Garvey’s Choice by Nikki Grimes is a short novel-in-verse that is written entirely in tanka poems. These poems consist of five lines each, and Grimes follows the format of a 5, 7, 5, 7, 7 syllable-count for the lines of her tanka poems (English syllable count may vary as this is a Japanese poetic form). The story itself is about a young man named Garvey who has lots of things going for him: he’s smart and funny and a good friend, and he knows what he likes, which isn’t sports. However, his father wants him to be a jock, and because Garvey isn’t athletic, they have no connection. As Garvey navigates this personal minefield, he turns to food to numb the pain of rejection.

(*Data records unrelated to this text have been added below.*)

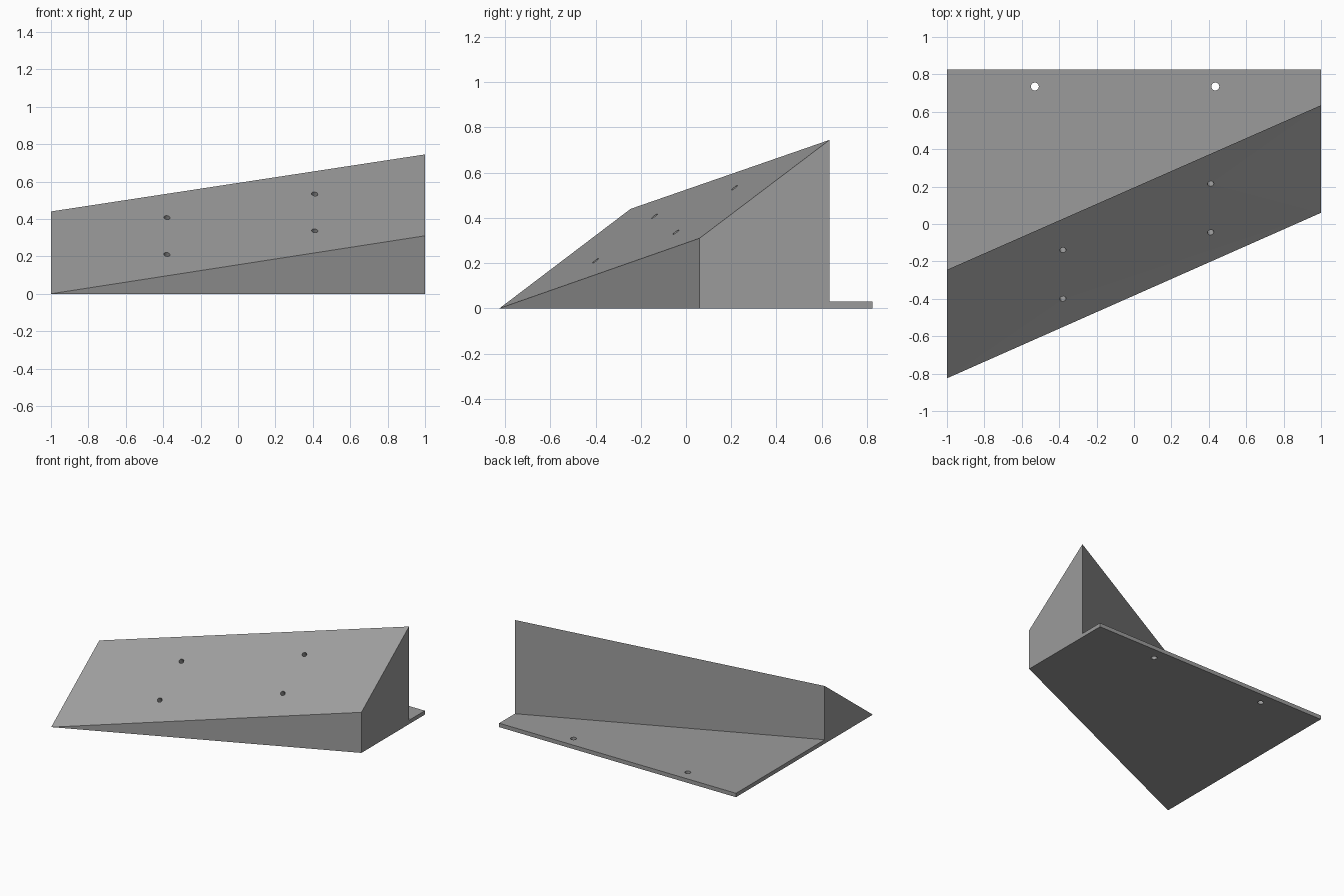
import bpy
from mathutils import Vector

if "Cube" in bpy.data.objects:
    bpy.data.objects.remove(bpy.data.objects["Cube"])

grey = bpy.data.materials.new("mid grey")
grey.diffuse_color = (0.33, 0.33, 0.33, 1)
grey.use_nodes = True
grey.node_tree.nodes["Principled BSDF"].inputs["Base Color"].default_value = grey.diffuse_color

# End profiles (y, z): front toe, ridge, wall foot, plate back top, plate back bottom
left = [(-0.825, 0), (-0.245, 0.44), (-0.245, 0.03), (0.825, 0.03), (0.825, 0)]
# The right end has one more point: the raised toe above the floor corner
right = [(0.06, 0.31), (0.635, 0.745), (0.635, 0.03), (0.825, 0.03), (0.825, 0), (0.06, 0)]
verts = [(-1, y, z) for y, z in left] + [(1, y, z) for y, z in right]
faces = [tuple(range(5)), tuple(range(10, 4, -1))]
faces += [(i, i + 5, i + 6, i + 1) for i in range(4)]   # slope, wall, plate top, plate back
faces += [(4, 9, 10, 0), (0, 10, 5)]                    # underside, triangular front

mesh = bpy.data.meshes.new("angled_mount")
mesh.from_pydata(verts, [], faces)
mesh.materials.append(grey)
body = bpy.data.objects.new("angled_mount", mesh)
bpy.context.collection.objects.link(body)

# Consistent outward normals
bpy.context.view_layer.objects.active = body
body.select_set(True)
bpy.ops.object.mode_set(mode='EDIT')
bpy.ops.mesh.select_all(action='SELECT')
bpy.ops.mesh.normals_make_consistent(inside=False)
bpy.ops.object.mode_set(mode='OBJECT')


def drill(name, pos, axis, radius, depth):
    """Cut a round hole reaching depth to both sides of pos along axis."""
    bpy.ops.mesh.primitive_cylinder_add(
        vertices=24, radius=radius, depth=2 * depth, location=pos,
        rotation=axis.to_track_quat('Z', 'Y').to_euler())
    cutter = bpy.context.object
    cutter.name = name
    cutter.data.materials.append(grey)
    cutter.hide_render = True
    cutter.display_type = 'WIRE'
    mod = body.modifiers.new(name, 'BOOLEAN')
    mod.operation = 'DIFFERENCE'
    mod.solver = 'EXACT'
    mod.object = cutter
    bpy.context.view_layer.objects.active = body
    bpy.ops.object.modifier_apply(modifier=name)
    bpy.data.objects.remove(cutter)


# Blind screw holes square to the slope
toe, along, up = Vector((-1, -0.825, 0)), Vector((2, 0.885, 0.31)), Vector((0, 0.58, 0.44))
normal = along.cross(up).normalized()
for i, (x, y) in enumerate([(-0.38, -0.14), (-0.38, -0.40), (0.41, 0.215), (0.41, -0.045)]):
    s = (x + 1) / 2
    t = (y - toe.y - s * along.y) / up.y
    drill(f"slope_hole_{i}", toe + along * s + up * t, normal, 0.017, 0.1)

# Through holes in the base plate
for i, x in enumerate((-0.53, 0.435)):
    drill(f"plate_hole_{i}", Vector((x, 0.735, 0.015)), Vector((0, 0, 1)), 0.021, 0.1)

However, an opportunity to display what he is good at opens up at his school, and because he has enough courage to take the opportunity, a new world opens up for Garvey–a healthier world, first, and finally, a world of which is father can also be a part.
Garvey is a very sympathetic character, and I imagine that non-athletic kids might find much to relate to in this novel. (Wait! I was one, so I should know. . . if I could only remember that far back. 😉 ) Grimes’s wordsmithing shines in these short poems:
Mom’s got a talent
for origami, but she
can’t fold me into
the jock Dad wants me to be.
At least, she knows not to try.
(“Origami,” p. 2)
It’s another look at a common theme in middle school literature–being who you are, not who someone else (even a parent) wants you to be. It’s a message that never grows old because there are as many iterations of the theme as there are adolescents. For the right reader, this book might make a difference. (WordSong, 2016)
(This novel was shortlisted for the 2016 Cybils in the poetry category).
- Cybils 2016 shortlist
- My review of The Road to Paris by Nikki Grimes
- My review of Voices of Christmas by Nikki Grimes
- Nikki Grimes’s website